I hope a compromise can be reached; perhaps allow the palais to remain but no more weddings, disruptive events, etc. so the neighbors will have peace and quiet.

Eileen Rees January 26, 2021 - 3:08 am

Le permis provencal not withstanding, since the building clearly took place in stages over years, you do have to wonder why it was not stopped much earlier, particularly if there were objections registered? Pity those poor Brits thinking they had bought their little piece of paradise. Anyone who has lived anywhere close to a helipad can attest to the sheer horror of the clattering arrivals and departures at all hours of the day and night. Alas, their use increasingly seems de rigeur for the great and the not-so-good.

Barbra January 28, 2021 - 2:23 pm

Niech to bezczelne bydlę odkupi skrawek ziemi od ludzi, których skrzywdził. Stać go było na przychylność nadzoru budowlanego przez lata to niech choć zadośćuczynienie zrobi.

Jayne Turnbull January 26, 2021 - 11:10 am

Not sure how I feel. I feel perplexed that a fully functioning building might be torn down, I feel concern for the lifestyle of his neighbours, Patrick and his dreams seem in tatters, as someone else said perhaps a big fine and high taxes might deter others from doing this

Giftbasketworldwide January 28, 2021 - 9:34 am

It looks absolutely amazing.

Constance February 4, 2021 - 2:54 pm

Bless the French! When it comes to preserving the lifestyle and aesthetics of the “terroir”, they are tops. I mean, anyone who has lived in France knows you have to have formal approval of the color you plan to paint your shutters before you actually paint, and, heaven forbid you should use Breton blue in the Oise.

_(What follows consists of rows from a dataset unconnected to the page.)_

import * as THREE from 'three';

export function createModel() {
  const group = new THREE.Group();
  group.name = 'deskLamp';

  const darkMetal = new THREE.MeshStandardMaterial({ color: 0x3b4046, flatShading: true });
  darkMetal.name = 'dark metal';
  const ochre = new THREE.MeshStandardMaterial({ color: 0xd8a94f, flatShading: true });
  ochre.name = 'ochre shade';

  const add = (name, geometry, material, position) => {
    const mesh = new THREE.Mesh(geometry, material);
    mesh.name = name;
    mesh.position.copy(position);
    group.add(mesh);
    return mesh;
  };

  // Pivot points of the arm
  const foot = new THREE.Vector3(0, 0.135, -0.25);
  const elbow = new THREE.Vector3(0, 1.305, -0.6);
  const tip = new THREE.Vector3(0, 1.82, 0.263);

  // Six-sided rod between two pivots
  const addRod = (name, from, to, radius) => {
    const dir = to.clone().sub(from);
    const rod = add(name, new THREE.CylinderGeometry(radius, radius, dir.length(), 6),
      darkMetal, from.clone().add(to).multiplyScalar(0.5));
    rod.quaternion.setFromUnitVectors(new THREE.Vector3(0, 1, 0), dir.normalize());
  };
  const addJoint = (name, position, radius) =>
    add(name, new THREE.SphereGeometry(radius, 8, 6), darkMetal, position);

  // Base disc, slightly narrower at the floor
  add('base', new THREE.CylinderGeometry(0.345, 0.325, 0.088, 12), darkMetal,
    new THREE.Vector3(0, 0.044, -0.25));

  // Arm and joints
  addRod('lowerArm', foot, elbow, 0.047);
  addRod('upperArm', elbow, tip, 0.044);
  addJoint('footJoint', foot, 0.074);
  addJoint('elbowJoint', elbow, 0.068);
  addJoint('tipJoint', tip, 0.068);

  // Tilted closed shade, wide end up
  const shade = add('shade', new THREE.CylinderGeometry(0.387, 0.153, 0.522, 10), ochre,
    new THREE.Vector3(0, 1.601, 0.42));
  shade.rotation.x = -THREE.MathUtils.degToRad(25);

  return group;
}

Mr. Diter is subject to the same rules as everyone else, no exceptions for the rich and famous.

Peter wagner February 7, 2021 - 3:02 pm

Jealousy drives small minds to vengeance.

Jerry Anne February 7, 2021 - 4:08 pm

Save this beautiful home and sure fine him appro !

Ligia Klaver February 8, 2021 - 2:42 am

Interesting article, Sharon. Rules should apply to everyone. I do wish this beautiful home would be saved.

Sheila in SF February 15, 2021 - 3:48 am

How is it he managed to build without the planning department becoming aware of the construction during all those years?

Teddee Grace March 1, 2021 - 6:05 pm

His error lay in forgetting to ask permission. And he didn’t follow the rules. The property should be confiscated and used for something that benefits the entire region.

Alice March 4, 2021 - 1:35 pm

Thus, despite the risks associated with investing in housing, it is still one of the best ways to preserve and increase your capital, especially if you choose the right and smart object for investment . Real estate almost never falls in price, and if sometimes it gets cheaper, then quite slightly. Soon the cost will still rise. By registering ownership of an apartment, you practically eliminate the possibility of losing capital.

Memie March 18, 2021 - 3:48 pm

I always look at these things by asking “what if every property owner did this?” By allowing this to continue you are creating precedence. Has to go.

Nettie March 24, 2021 - 12:31 am

It is a beautiful property but it would be distressing to live nearby and have the traffic and noise. I wouldn’t want to see it torn down but heavy penalties are in order and some rules about usage on a property such as this.


Leave a Comment